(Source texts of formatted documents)
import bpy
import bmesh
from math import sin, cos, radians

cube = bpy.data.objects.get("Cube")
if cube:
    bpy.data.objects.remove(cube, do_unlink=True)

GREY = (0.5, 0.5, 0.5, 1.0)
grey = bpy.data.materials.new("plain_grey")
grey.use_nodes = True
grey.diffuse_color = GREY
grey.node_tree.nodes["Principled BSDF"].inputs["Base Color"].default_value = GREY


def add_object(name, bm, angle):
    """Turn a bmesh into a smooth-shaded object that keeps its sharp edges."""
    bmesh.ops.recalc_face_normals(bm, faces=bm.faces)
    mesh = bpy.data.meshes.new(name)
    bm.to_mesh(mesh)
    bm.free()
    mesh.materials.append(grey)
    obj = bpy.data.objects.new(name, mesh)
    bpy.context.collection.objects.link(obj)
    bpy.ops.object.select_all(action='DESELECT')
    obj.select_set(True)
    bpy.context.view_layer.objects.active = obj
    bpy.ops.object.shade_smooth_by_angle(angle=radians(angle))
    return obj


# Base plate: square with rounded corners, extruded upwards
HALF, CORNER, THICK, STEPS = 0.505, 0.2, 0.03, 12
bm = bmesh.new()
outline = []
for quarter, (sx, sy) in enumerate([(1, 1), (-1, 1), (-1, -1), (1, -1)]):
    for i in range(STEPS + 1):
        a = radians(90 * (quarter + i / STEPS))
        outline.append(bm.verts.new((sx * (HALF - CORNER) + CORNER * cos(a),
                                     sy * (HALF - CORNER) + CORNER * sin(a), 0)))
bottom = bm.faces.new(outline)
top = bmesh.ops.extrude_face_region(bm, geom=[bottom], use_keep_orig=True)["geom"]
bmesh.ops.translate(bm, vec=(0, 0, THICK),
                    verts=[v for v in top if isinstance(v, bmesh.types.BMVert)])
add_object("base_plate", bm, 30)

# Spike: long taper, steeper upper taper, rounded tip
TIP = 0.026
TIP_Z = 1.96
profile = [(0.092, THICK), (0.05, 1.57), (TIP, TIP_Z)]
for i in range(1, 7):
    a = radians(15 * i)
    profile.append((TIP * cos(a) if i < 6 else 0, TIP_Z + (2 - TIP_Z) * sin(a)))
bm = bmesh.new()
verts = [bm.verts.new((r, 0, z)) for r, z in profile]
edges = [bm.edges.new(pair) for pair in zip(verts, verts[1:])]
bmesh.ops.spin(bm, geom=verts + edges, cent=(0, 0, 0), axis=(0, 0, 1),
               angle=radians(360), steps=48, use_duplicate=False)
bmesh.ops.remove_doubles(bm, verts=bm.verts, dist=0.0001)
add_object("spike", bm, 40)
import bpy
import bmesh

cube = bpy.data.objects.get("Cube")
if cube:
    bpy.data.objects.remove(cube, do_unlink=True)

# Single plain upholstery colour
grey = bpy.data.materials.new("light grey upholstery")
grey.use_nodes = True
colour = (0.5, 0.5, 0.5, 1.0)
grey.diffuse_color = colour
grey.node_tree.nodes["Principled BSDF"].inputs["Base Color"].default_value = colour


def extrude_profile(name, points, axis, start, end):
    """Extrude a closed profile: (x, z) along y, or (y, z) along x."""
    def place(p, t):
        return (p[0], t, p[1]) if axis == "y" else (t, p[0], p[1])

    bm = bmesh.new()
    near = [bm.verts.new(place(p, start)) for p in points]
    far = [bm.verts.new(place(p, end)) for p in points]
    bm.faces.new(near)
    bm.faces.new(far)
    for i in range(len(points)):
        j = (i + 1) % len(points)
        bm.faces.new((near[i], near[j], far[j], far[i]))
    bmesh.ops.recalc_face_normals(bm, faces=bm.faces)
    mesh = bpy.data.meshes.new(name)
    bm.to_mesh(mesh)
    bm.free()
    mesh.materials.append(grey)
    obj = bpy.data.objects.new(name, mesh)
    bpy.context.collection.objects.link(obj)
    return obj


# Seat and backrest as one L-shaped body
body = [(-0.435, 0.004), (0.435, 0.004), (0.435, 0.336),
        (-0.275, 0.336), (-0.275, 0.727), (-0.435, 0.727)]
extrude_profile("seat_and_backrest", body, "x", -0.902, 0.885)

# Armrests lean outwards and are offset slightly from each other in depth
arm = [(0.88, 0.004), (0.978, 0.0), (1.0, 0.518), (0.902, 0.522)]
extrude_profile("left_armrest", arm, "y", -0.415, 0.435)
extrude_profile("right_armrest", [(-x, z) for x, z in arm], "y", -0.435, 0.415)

• **PROBLEM DESCRIPTION**
Copy down every line of the entries containing the word "rounded".

• **EXPECTED ANSWER**
# Base plate: square with rounded corners, extruded upwards
# Spike: long taper, steeper upper taper, rounded tip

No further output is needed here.